We set out to ensure communities had both the opportunity to learn more about what inclusive data was and why it was important, as well as to shape the conversation and highlight issues they were most concerned about.
The CONGAD working group, in partnership with Sightsavers and GIZ, organized workshops with young people, women, persons with disabilities, and local farmers to talk about Senegal’s commitment to the SDGs and the data gaps that were limiting progress. We heard from over 200 people what action they wanted the government to take, and these insights were built into our engagement with the government.
After the workshop, groups of persons with disabilities led debates around disability disaggregation challenges with local council commissions; women groups conducted a study on the gendered barriers preventing their full participation in society; and youth groups set out key recommendations on how to increase citizen ownership and community engagement in line with Senegal’s decentralization policies.
How did the insights from communities and civil society shape the government’s thinking?
We had a broad consultation with the government, and they were very engaged and receptive to the insights. We were able to identify synergies between the communities’, CSOs’, and the government’s priorities, and there was consensus on the need to address data disaggregation gaps and coverage of marginalized groups. We also identified the need to build the capacity of all stakeholders at policy, technical, and practitioner levels to focus on monitoring specific SDG indicators.
Our central point of engagement was the Ministry of Economy, Planning, and Cooperation (MEPC), as they are responsible for monitoring the implementation of the SDGs. MEPC fully realized the importance of the issue and the opportunity to join the IDC.
The General Directorate of Planning and Economic Policies of MEPC publicly recognized the importance of the five IDC principles to underpin the government’s efforts for more inclusive data and their strategy to leave no one behind, noting the vital role of CSOs in helping to address data gaps. We also engaged on political and technical issues with sectoral ministries and the National Agency for Statistics and Demography.
The government was very positive about the participatory nature of the process and committed to co-develop the IDC action plan in collaboration with sectoral level ministries, civil society, and representatives of marginalized groups. As a result, there is increased consideration of data disaggregation by sectoral ministries including by disability.
What are you most proud of achieving through this process?
Senegal becoming an IDC Champion was a big achievement for all involved in the process over the last few years.
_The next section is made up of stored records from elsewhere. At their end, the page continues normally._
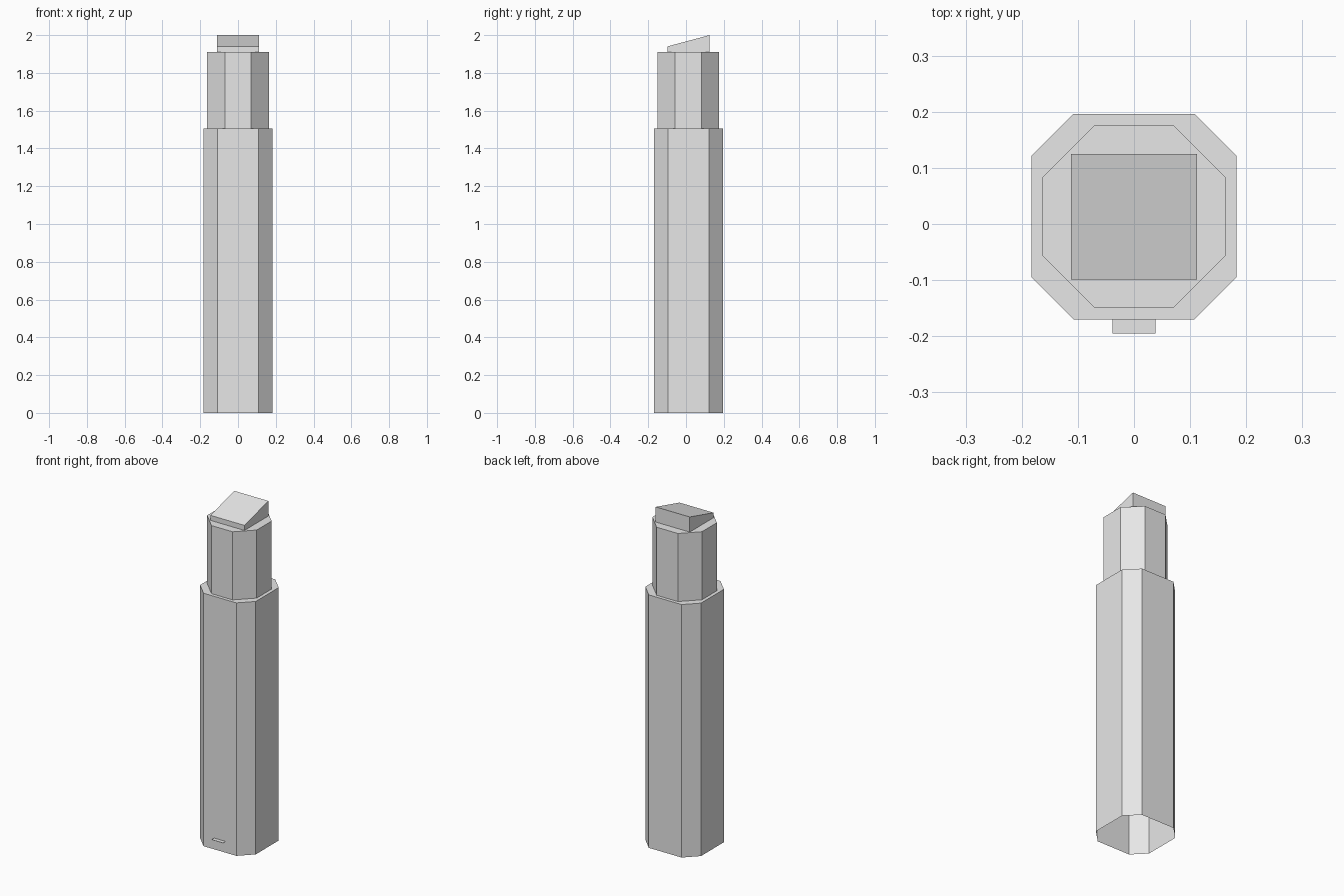
import bpy
import bmesh

cube = bpy.data.objects.get("Cube")
if cube:
    bpy.data.objects.remove(cube, do_unlink=True)

grey = bpy.data.materials.new("light_grey")
grey.use_nodes = True
COLOUR = (0.8, 0.8, 0.8, 1)
grey.diffuse_color = COLOUR
grey.node_tree.nodes["Principled BSDF"].inputs["Base Color"].default_value = COLOUR

CENTRE_Y = 0.013


def finish(name, bm):
    mesh = bpy.data.meshes.new(name)
    bm.to_mesh(mesh)
    bm.free()
    mesh.materials.append(grey)
    obj = bpy.data.objects.new(name, mesh)
    bpy.context.collection.objects.link(obj)
    return obj


def open_prism(name, outline, z0, top_z):
    """Walls and a top over a counter-clockwise outline, open underneath."""
    bm = bmesh.new()
    low = [bm.verts.new((x, y + CENTRE_Y, z0)) for x, y in outline]
    high = [bm.verts.new((x, y + CENTRE_Y, top_z(y))) for x, y in outline]
    for i in range(len(outline)):
        j = (i + 1) % len(outline)
        bm.faces.new((low[i], low[j], high[j], high[i]))
    bm.faces.new(high)
    return finish(name, bm)


def octagon(half, flat):
    """Square with cut corners; flat is half the length of each main side."""
    points = []
    x, y, u, v = half, -flat, half, flat
    for _ in range(4):
        points += [(x, y), (u, v)]
        x, y, u, v = -y, x, -v, u
    return points


# Stepped eight-sided shaft
open_prism("lower_shaft", octagon(0.183, 0.108), 0, lambda y: 1.505)
open_prism("upper_shaft", octagon(0.163, 0.07), 1.505, lambda y: 1.91)

# Square cap with a roof sloping down to the front
c = 0.112
open_prism("sloped_cap", [(c, -c), (c, c), (-c, c), (-c, -c)], 1.91,
           lambda y: 2.0 if y > 0 else 1.94)

# Thin ledge at the foot of the front
bm = bmesh.new()
bm.faces.new([bm.verts.new((x, y, 0.067)) for x, y in
              ((-0.038, -0.195), (0.038, -0.195), (0.038, -0.17), (-0.038, -0.17))])
finish("front_ledge", bm)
Even more than that important moment, I am proud of the participatory approach that has been taken throughout. We have not only spoken of inclusive data, but led an inclusive process that values all contributions. The government has continued this approach, developing the IDC action plan collaboratively. I think this has brought us all even closer and more aligned in our shared vision for data that leaves no one behind.
Now the challenge is to continue working together to achieve the IDC action plan—each of us has a role to play!
The Inclusive Data Charter is an open and growing initiative which supports governments and organizations to advance the collection and use of inclusive data to better understand, address and monitor the needs of people who are marginalized and ensure no one is left behind.
This resource was created by Tichafara Chisaka, IDC Program Manager and Kate Richards, IDC Outreach Manager in collaboration with Sightsavers Senegal country director Salimata Boucoum and inputs from members of the CONGAD civil society network. The program of work described in this resource was made possible by funding from Irish Aid, Sightsavers, and GIZ.